-- TASK DETAILS --
The records below are to be set down word for word, with every picture left out.

= = = =

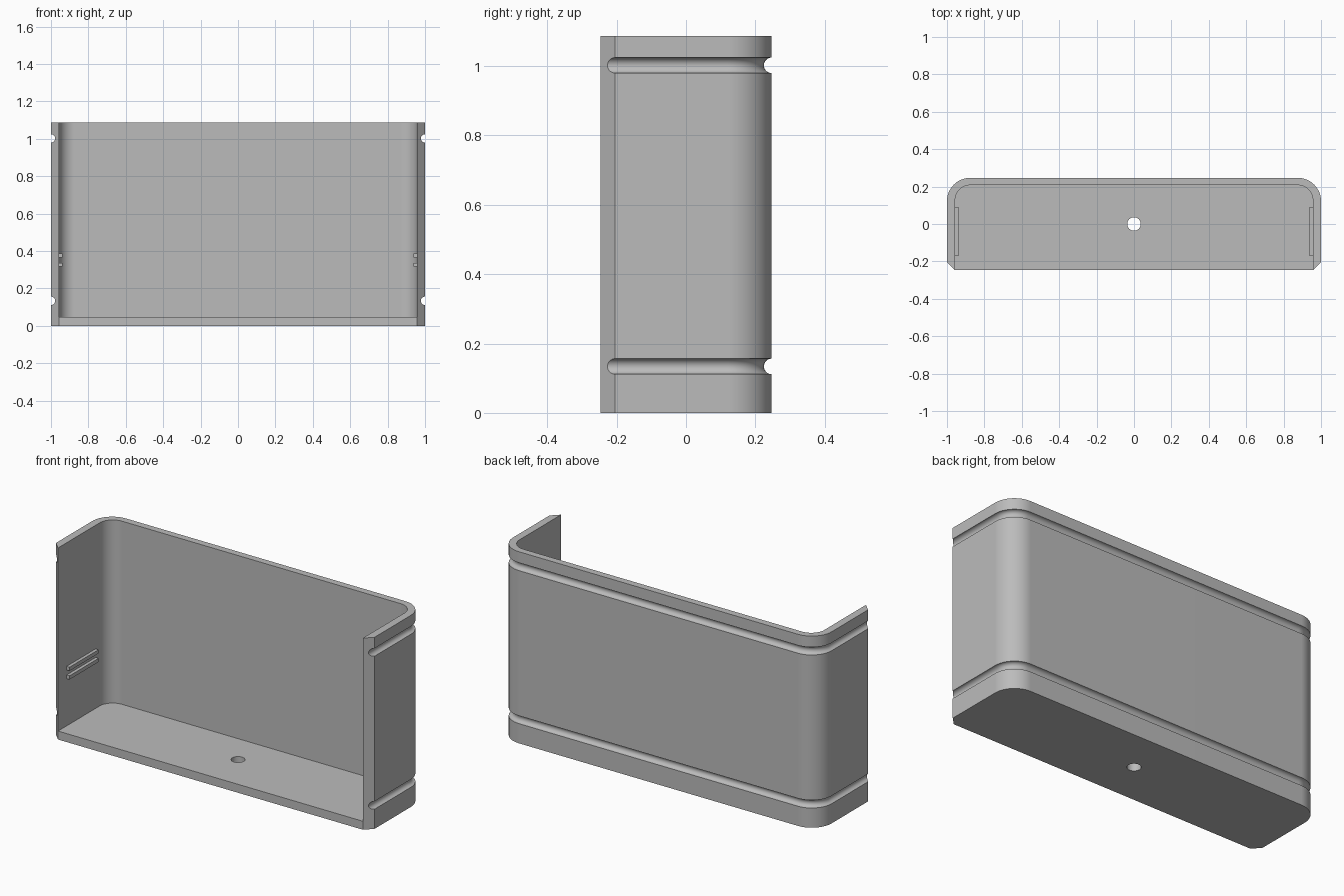
import bpy, bmesh
from math import sin, cos, pi
from mathutils import Vector

cube = bpy.data.objects.get("Cube")
if cube:
    bpy.data.objects.remove(cube, do_unlink=True)

HALF_X, HALF_Y, HEIGHT = 1.0, 0.247, 1.087
WALL, FLOOR, RADIUS = 0.043, 0.048, 0.125

grey = bpy.data.materials.new("light_grey")
grey.use_nodes = True
colour = (0.5, 0.5, 0.5, 1)
grey.diffuse_color = colour
grey.node_tree.nodes["Principled BSDF"].inputs["Base Color"].default_value = colour


def make_object(name, bm):
    bmesh.ops.recalc_face_normals(bm, faces=bm.faces)
    mesh = bpy.data.meshes.new(name)
    bm.to_mesh(mesh)
    bm.free()
    mesh.materials.append(grey)
    obj = bpy.data.objects.new(name, mesh)
    bpy.context.collection.objects.link(obj)
    return obj


def back_path(half_x, back_y, radius, steps=12):
    """Plan path round the two back corners, from right to left."""
    arc = [(half_x - radius + radius * cos(pi / 2 * i / steps),
            back_y - radius + radius * sin(pi / 2 * i / steps)) for i in range(steps + 1)]
    return arc + [(-x, y) for x, y in reversed(arc)]


def prism(name, outline, z0, z1):
    bm = bmesh.new()
    face = bm.faces.new([bm.verts.new((x, y, z0)) for x, y in outline])
    ext = bmesh.ops.extrude_face_region(bm, geom=[face])["geom"]
    verts = [g for g in ext if isinstance(g, bmesh.types.BMVert)]
    bmesh.ops.translate(bm, verts=verts, vec=(0, 0, z1 - z0))
    return make_object(name, bm)


def tube(name, path, z, radius, sides=24):
    """Round bar swept along a level path."""
    bm = bmesh.new()
    pts = [Vector((x, y, z)) for x, y in path]
    rings = []
    for i, p in enumerate(pts):
        along = (pts[min(i + 1, len(pts) - 1)] - pts[max(i - 1, 0)]).normalized()
        if 0 < i < len(pts) - 1:
            along = ((pts[i + 1] - p).normalized() + (p - pts[i - 1]).normalized()).normalized()
        out = Vector((along.y, -along.x, 0))
        angles = [2 * pi * (k + 0.5) / sides for k in range(sides)]
        rings.append([bm.verts.new(p + radius * (out * cos(a) + Vector((0, 0, sin(a)))))
                      for a in angles])
    for a, b in zip(rings, rings[1:]):
        for k in range(sides):
            n = (k + 1) % sides
            bm.faces.new((a[k], a[n], b[n], b[k]))
    bm.faces.new(rings[0])
    bm.faces.new(rings[-1])
    return make_object(name, bm)


def cut(obj, cutter):
    cutter.hide_render = True
    mod = obj.modifiers.new("cut", "BOOLEAN")
    mod.operation, mod.solver, mod.object = "DIFFERENCE", "EXACT", cutter
    bpy.context.view_layer.objects.active = obj
    bpy.ops.object.modifier_apply(modifier=mod.name)
    bpy.data.objects.remove(cutter, do_unlink=True)


# Solid body: round back corners, chamfered front corners
outer = back_path(HALF_X, HALF_Y, RADIUS)
body = prism("open_front_shell", outer + [
    (-HALF_X, -HALF_Y + WALL), (-HALF_X + WALL, -HALF_Y),
    (HALF_X - WALL, -HALF_Y), (HALF_X, -HALF_Y + WALL)], 0, HEIGHT)

# Cavity, open at the top and the front
inner_x = HALF_X - WALL - 0.0005
cavity = back_path(inner_x, HALF_Y - WALL + 0.004, RADIUS - WALL)
cut(body, prism("cavity_cutter", cavity + [(-inner_x, -0.4), (inner_x, -0.4)],
                FLOOR, HEIGHT + 0.2))

# Two half-round grooves round the outside
for z in (0.134, 1.002):
    cut(body, tube("groove_cutter", [(HALF_X, -0.4)] + outer + [(-HALF_X, -0.4)], z, 0.0225))

# Drain hole in the floor
ring = [(0.036 * cos(2 * pi * i / 32), 0.036 * sin(2 * pi * i / 32)) for i in range(32)]
cut(body, prism("hole_cutter", ring, -0.1, 0.2))

# Pairs of short rails inside each side wall
for side, label in ((1, "left"), (-1, "right")):
    for z, level in ((0.316, "lower"), (0.365, "upper")):
        x0, x1 = side * 0.938, side * 0.965
        prism(f"{label}_{level}_rail", [(x0, -0.17), (x1, -0.17), (x1, 0.09), (x0, 0.09)],
              z, z + 0.021)

# Smooth curves with crisp edges on the shell
bpy.ops.object.select_all(action="DESELECT")
body.select_set(True)
bpy.context.view_layer.objects.active = body
bpy.ops.object.shade_smooth_by_angle(angle=pi / 6)
body.modifiers.new("even_shading", "WEIGHTED_NORMAL").keep_sharp = True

= = = =

-- REPLY TO THE TASK --
import bpy, bmesh
from math import sin, cos, pi
from mathutils import Vector

cube = bpy.data.objects.get("Cube")
if cube:
    bpy.data.objects.remove(cube, do_unlink=True)

HALF_X, HALF_Y, HEIGHT = 1.0, 0.247, 1.087
WALL, FLOOR, RADIUS = 0.043, 0.048, 0.125

grey = bpy.data.materials.new("light_grey")
grey.use_nodes = True
colour = (0.5, 0.5, 0.5, 1)
grey.diffuse_color = colour
grey.node_tree.nodes["Principled BSDF"].inputs["Base Color"].default_value = colour


def make_object(name, bm):
    bmesh.ops.recalc_face_normals(bm, faces=bm.faces)
    mesh = bpy.data.meshes.new(name)
    bm.to_mesh(mesh)
    bm.free()
    mesh.materials.append(grey)
    obj = bpy.data.objects.new(name, mesh)
    bpy.context.collection.objects.link(obj)
    return obj


def back_path(half_x, back_y, radius, steps=12):
    """Plan path round the two back corners, from right to left."""
    arc = [(half_x - radius + radius * cos(pi / 2 * i / steps),
            back_y - radius + radius * sin(pi / 2 * i / steps)) for i in range(steps + 1)]
    return arc + [(-x, y) for x, y in reversed(arc)]


def prism(name, outline, z0, z1):
    bm = bmesh.new()
    face = bm.faces.new([bm.verts.new((x, y, z0)) for x, y in outline])
    ext = bmesh.ops.extrude_face_region(bm, geom=[face])["geom"]
    verts = [g for g in ext if isinstance(g, bmesh.types.BMVert)]
    bmesh.ops.translate(bm, verts=verts, vec=(0, 0, z1 - z0))
    return make_object(name, bm)


def tube(name, path, z, radius, sides=24):
    """Round bar swept along a level path."""
    bm = bmesh.new()
    pts = [Vector((x, y, z)) for x, y in path]
    rings = []
    for i, p in enumerate(pts):
        along = (pts[min(i + 1, len(pts) - 1)] - pts[max(i - 1, 0)]).normalized()
        if 0 < i < len(pts) - 1:
            along = ((pts[i + 1] - p).normalized() + (p - pts[i - 1]).normalized()).normalized()
        out = Vector((along.y, -along.x, 0))
        angles = [2 * pi * (k + 0.5) / sides for k in range(sides)]
        rings.append([bm.verts.new(p + radius * (out * cos(a) + Vector((0, 0, sin(a)))))
                      for a in angles])
    for a, b in zip(rings, rings[1:]):
        for k in range(sides):
            n = (k + 1) % sides
            bm.faces.new((a[k], a[n], b[n], b[k]))
    bm.faces.new(rings[0])
    bm.faces.new(rings[-1])
    return make_object(name, bm)


def cut(obj, cutter):
    cutter.hide_render = True
    mod = obj.modifiers.new("cut", "BOOLEAN")
    mod.operation, mod.solver, mod.object = "DIFFERENCE", "EXACT", cutter
    bpy.context.view_layer.objects.active = obj
    bpy.ops.object.modifier_apply(modifier=mod.name)
    bpy.data.objects.remove(cutter, do_unlink=True)


# Solid body: round back corners, chamfered front corners
outer = back_path(HALF_X, HALF_Y, RADIUS)
body = prism("open_front_shell", outer + [
    (-HALF_X, -HALF_Y + WALL), (-HALF_X + WALL, -HALF_Y),
    (HALF_X - WALL, -HALF_Y), (HALF_X, -HALF_Y + WALL)], 0, HEIGHT)

# Cavity, open at the top and the front
inner_x = HALF_X - WALL - 0.0005
cavity = back_path(inner_x, HALF_Y - WALL + 0.004, RADIUS - WALL)
cut(body, prism("cavity_cutter", cavity + [(-inner_x, -0.4), (inner_x, -0.4)],
                FLOOR, HEIGHT + 0.2))

# Two half-round grooves round the outside
for z in (0.134, 1.002):
    cut(body, tube("groove_cutter", [(HALF_X, -0.4)] + outer + [(-HALF_X, -0.4)], z, 0.0225))

# Drain hole in the floor
ring = [(0.036 * cos(2 * pi * i / 32), 0.036 * sin(2 * pi * i / 32)) for i in range(32)]
cut(body, prism("hole_cutter", ring, -0.1, 0.2))

# Pairs of short rails inside each side wall
for side, label in ((1, "left"), (-1, "right")):
    for z, level in ((0.316, "lower"), (0.365, "upper")):
        x0, x1 = side * 0.938, side * 0.965
        prism(f"{label}_{level}_rail", [(x0, -0.17), (x1, -0.17), (x1, 0.09), (x0, 0.09)],
              z, z + 0.021)

# Smooth curves with crisp edges on the shell
bpy.ops.object.select_all(action="DESELECT")
body.select_set(True)
bpy.context.view_layer.objects.active = body
bpy.ops.object.shade_smooth_by_angle(angle=pi / 6)
body.modifiers.new("even_shading", "WEIGHTED_NORMAL").keep_sharp = True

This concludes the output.